The olive baboon has a wide spread distribution from Middle Eastern to Middle Western Africa. This species is found in a variety of habitat types from grassland steppe to tropical rainforests.

Distribution of the olive baboon

The olive baboon is a frugivorous species, but leaves also constitute a major part of the diet. This species also eats flowers, roots, grasses, bark, twigs, sap, tubers, bulbs, mushrooms, lichens, aquatic plants, seeds, shoots, buds, invertebrates, and small vertebrates, such as gazelle. Females with infants mostly feed on the ground for grasses and on low bushes (Estes, 1991). Olive baboons will sit on the ground and shuffle along as they feed for grasses and other food found on the ground (Richard, 1985). Group sizes are variable ranging from 8 to 100 individuals. This is a diurnal species. The olive baboon will sleep in trees or on rocky outcroppings.

In the next mission we hope to collect rodents and insectivores: principally gerbils, mouse and shrews. Our goal is to capture the giant shrew, Crocidura flavescens .

Estes, R.D. 1991. The Behavior Guide to African Mammals . University of California Press.

Newman, T.K. 2004. Mitochondrial Phylogeny and Systematics of Baboons (Papio) , American Journal of Physical Anthropology 124:17-27

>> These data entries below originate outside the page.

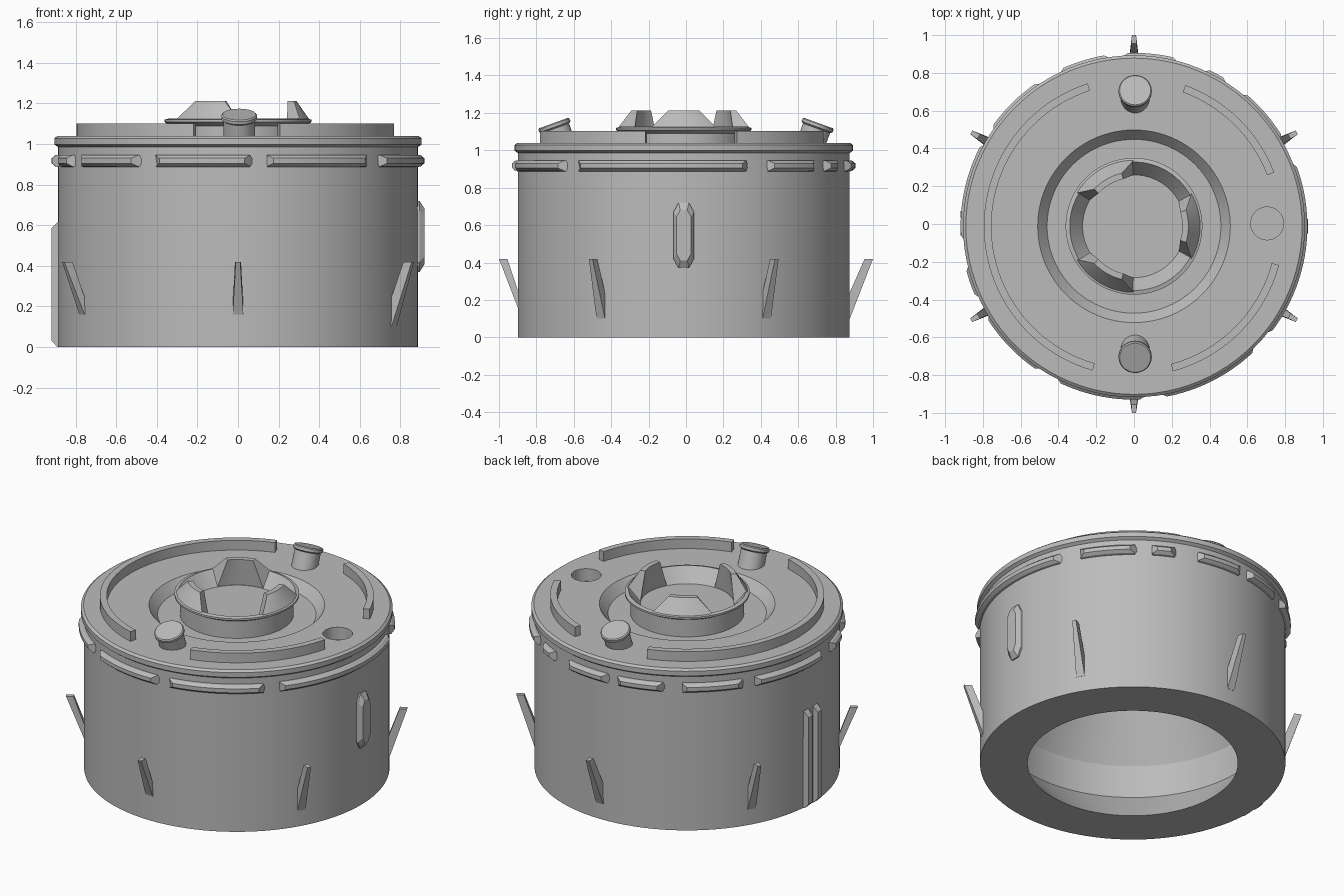
import bpy, bmesh
from math import sin, cos, radians
from mathutils import Vector, Matrix

old = bpy.data.objects.get("Cube")
if old:
    bpy.data.objects.remove(old)

CENTRE = Vector((0, -0.012, 0))
GREY = (0.5, 0.5, 0.5, 1)
grey = bpy.data.materials.new("plain grey")
grey.use_nodes = True
grey.diffuse_color = GREY
grey.node_tree.nodes["Principled BSDF"].inputs["Base Color"].default_value = GREY


def activate(obj):
    bpy.ops.object.select_all(action="DESELECT")
    obj.select_set(True)
    bpy.context.view_layer.objects.active = obj


def finish(name, bm):
    """Turn a bmesh into a shaded object on the body's axis."""
    bmesh.ops.remove_doubles(bm, verts=bm.verts, dist=1e-5)
    bmesh.ops.recalc_face_normals(bm, faces=bm.faces)
    mesh = bpy.data.meshes.new(name)
    bm.to_mesh(mesh)
    bm.free()
    obj = bpy.data.objects.new(name, mesh)
    obj.location = CENTRE
    mesh.materials.append(grey)
    bpy.context.collection.objects.link(obj)
    activate(obj)
    bpy.ops.object.shade_smooth_by_angle(angle=radians(25))
    return obj


def revolve(name, profile, closed=False, steps=96):
    """Spin an (r, z) profile around z."""
    bm = bmesh.new()
    vs = [bm.verts.new((r, 0, z)) for r, z in profile]
    pairs = list(zip(vs, vs[1:]))
    if closed:
        pairs.append((vs[-1], vs[0]))
    es = [bm.edges.new(p) for p in pairs]
    bmesh.ops.spin(bm, geom=vs + es, axis=(0, 0, 1), cent=(0, 0, 0),
                   angle=radians(360), steps=steps, use_merge=False)
    return finish(name, bm)


def loft(name, loops):
    """Bridge equal closed loops and cap both ends."""
    bm = bmesh.new()
    rings = [[bm.verts.new(p) for p in loop] for loop in loops]
    n = len(rings[0])
    for a, b in zip(rings, rings[1:]):
        for i in range(n):
            j = (i + 1) % n
            bm.faces.new((a[i], a[j], b[j], b[i]))
    bm.faces.new(rings[0][::-1])
    bm.faces.new(rings[-1])
    return finish(name, bm)


def polar(r, angle, z):
    return Vector((r * cos(radians(angle)), r * sin(radians(angle)), z))


def arc_block(name, section, start, end):
    """Sweep (r, z, end_trim) points from start to end, in degrees."""
    steps = max(4, int((end - start) / 3))
    loops = []
    for k in range(steps + 1):
        t = k / steps
        loops.append([polar(r, (start + trim) * (1 - t) + (end - trim) * t, z)
                      for r, z, trim in section])
    return loft(name, loops)


# Drum with rim, recessed ring in the lid and a rounded cavity below
drum = revolve("drum_body", [
    (0.61, 0), (0.887, 0), (0.887, 0.985), (0.905, 0.998), (0.905, 1.028),
    (0.89, 1.04), (0.51, 1.04), (0.46, 0.98), (0, 0.98),
    (0, 0.8), (0.58, 0.8), (0.78, 0.43), (0.78, 0.22)], closed=True)

# Round socket cut in the lid
socket = revolve("socket_cutter", [(0, 0.96), (0.087, 0.96), (0.087, 1.1), (0, 1.1)], steps=32)
socket.location = CENTRE + Vector((0.705, 0.015, 0))
cut = drum.modifiers.new("socket", "BOOLEAN")
cut.object = socket
cut.operation = "DIFFERENCE"
cut.solver = "EXACT"
activate(drum)
bpy.context.view_layer.update()
while drum.modifiers[0] != cut:
    bpy.ops.object.modifier_move_up(modifier=cut.name)
bpy.ops.object.modifier_apply(modifier=cut.name)
bpy.data.objects.remove(socket)
bpy.ops.object.shade_smooth_by_angle(angle=radians(25))

# Central hub with a lip and a funnel down to a shallow floor
revolve("hub", [(0, 0.97), (0.33, 0.97), (0.33, 1.09), (0.362, 1.108),
                (0.362, 1.12), (0.34, 1.126), (0.272, 1.04), (0, 1.04)])

# Three inward-leaning claws on the hub
claw = [(0.352, 1.12, 0), (0.288, 1.212, 13), (0.256, 1.212, 13), (0.274, 1.03, 0)]
for k in range(3):
    arc_block(f"hub_claw_{k + 1}", claw, 120 * k - 30, 120 * k + 30)

# Raised arcs on the lid
ridge = [(0.755, 1.03, 0), (0.795, 1.03, 0), (0.795, 1.102, 0), (0.755, 1.102, 0)]
for k, (a, b) in enumerate([(21, 70), (108, 254), (285, 345)]):
    arc_block(f"lid_ridge_{k + 1}", ridge, a, b)

# Bevelled clips with tapered ends below the rim
clip = [(0.88, 0.885, 1.2), (0.9, 0.89, 1.2), (0.918, 0.905, 3), (0.918, 0.93, 3),
        (0.9, 0.945, 1.2), (0.88, 0.947, 1.2), (0.88, 0.916, 0)]
spans = [(-150, -122), (-118, -85), (-82, -44), (-40, 23), (29, 52), (56, 67),
         (74, 95), (97, 117), (122, 147), (150, 186), (192, 206)]
for k, (a, b) in enumerate(spans):
    arc_block(f"rim_clip_{k + 1}", clip, a, b)

# Tilted capped pegs at front and back of the lid
for side, name in ((-1, "front_peg"), (1, "back_peg")):
    peg = revolve(name, [(0, -0.17), (0.077, -0.17), (0.077, -0.03), (0.088, -0.022),
                         (0.088, -0.006), (0.082, 0), (0, 0)], steps=32)
    peg.matrix_world = (Matrix.Translation((0.006, side * 0.708, 1.146))
                        @ Matrix.Rotation(radians(-20 * side), 4, "X"))

# Six slanted fins around the side
for k in range(6):
    angle = 60 * k + 30
    tip = {90: 1.012, 270: 0.988}.get(angle, 0.995)
    low = 0.16 if angle in (210, 270) else 0.1
    fin = loft(f"side_fin_{k + 1}", [
        [(r, s * w, z) for r, w, z in ((0.87, 0.026, low), (0.888, 0.026, low),
                                       (tip, 0.011, 0.42), (tip - 0.045, 0.015, 0.42),
                                       (0.87, 0.026, 0.2))]
        for s in (-1, 1)])
    fin.rotation_euler.z = radians(angle)


# Long bevelled badge on the wall
def badge_loop(x, half_w, half_h, tip):
    corner = half_h - tip
    return [(x, half_w * u, 0.545 + v) for u, v in (
        (-0.5, -half_h), (0.5, -half_h), (1, -corner), (1, corner),
        (0.5, half_h), (-0.5, half_h), (-1, corner), (-1, -corner))]


loft("wall_badge", [badge_loop(0.86, 0.055, 0.175, 0.05),
                    badge_loop(0.895, 0.055, 0.175, 0.05),
                    badge_loop(0.92, 0.038, 0.135, 0.035)])

# Pair of upright bars on the opposite wall
for k, y in enumerate((0.062, -0.03)):
    loft(f"upright_bar_{k + 1}", [
        [(-0.87, y + s, 0), (-0.89, y + s, 0), (-0.918, y + s * 0.8, 0.03),
         (-0.918, y + s * 0.8, 0.585), (-0.885, y + s, 0.62), (-0.87, y + s, 0.62)]
        for s in (-0.024, 0.024)])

Richard, A.F. 1985. Primates in Nature . W.H. Freeman and Co., NY.


Update: 28 February 2011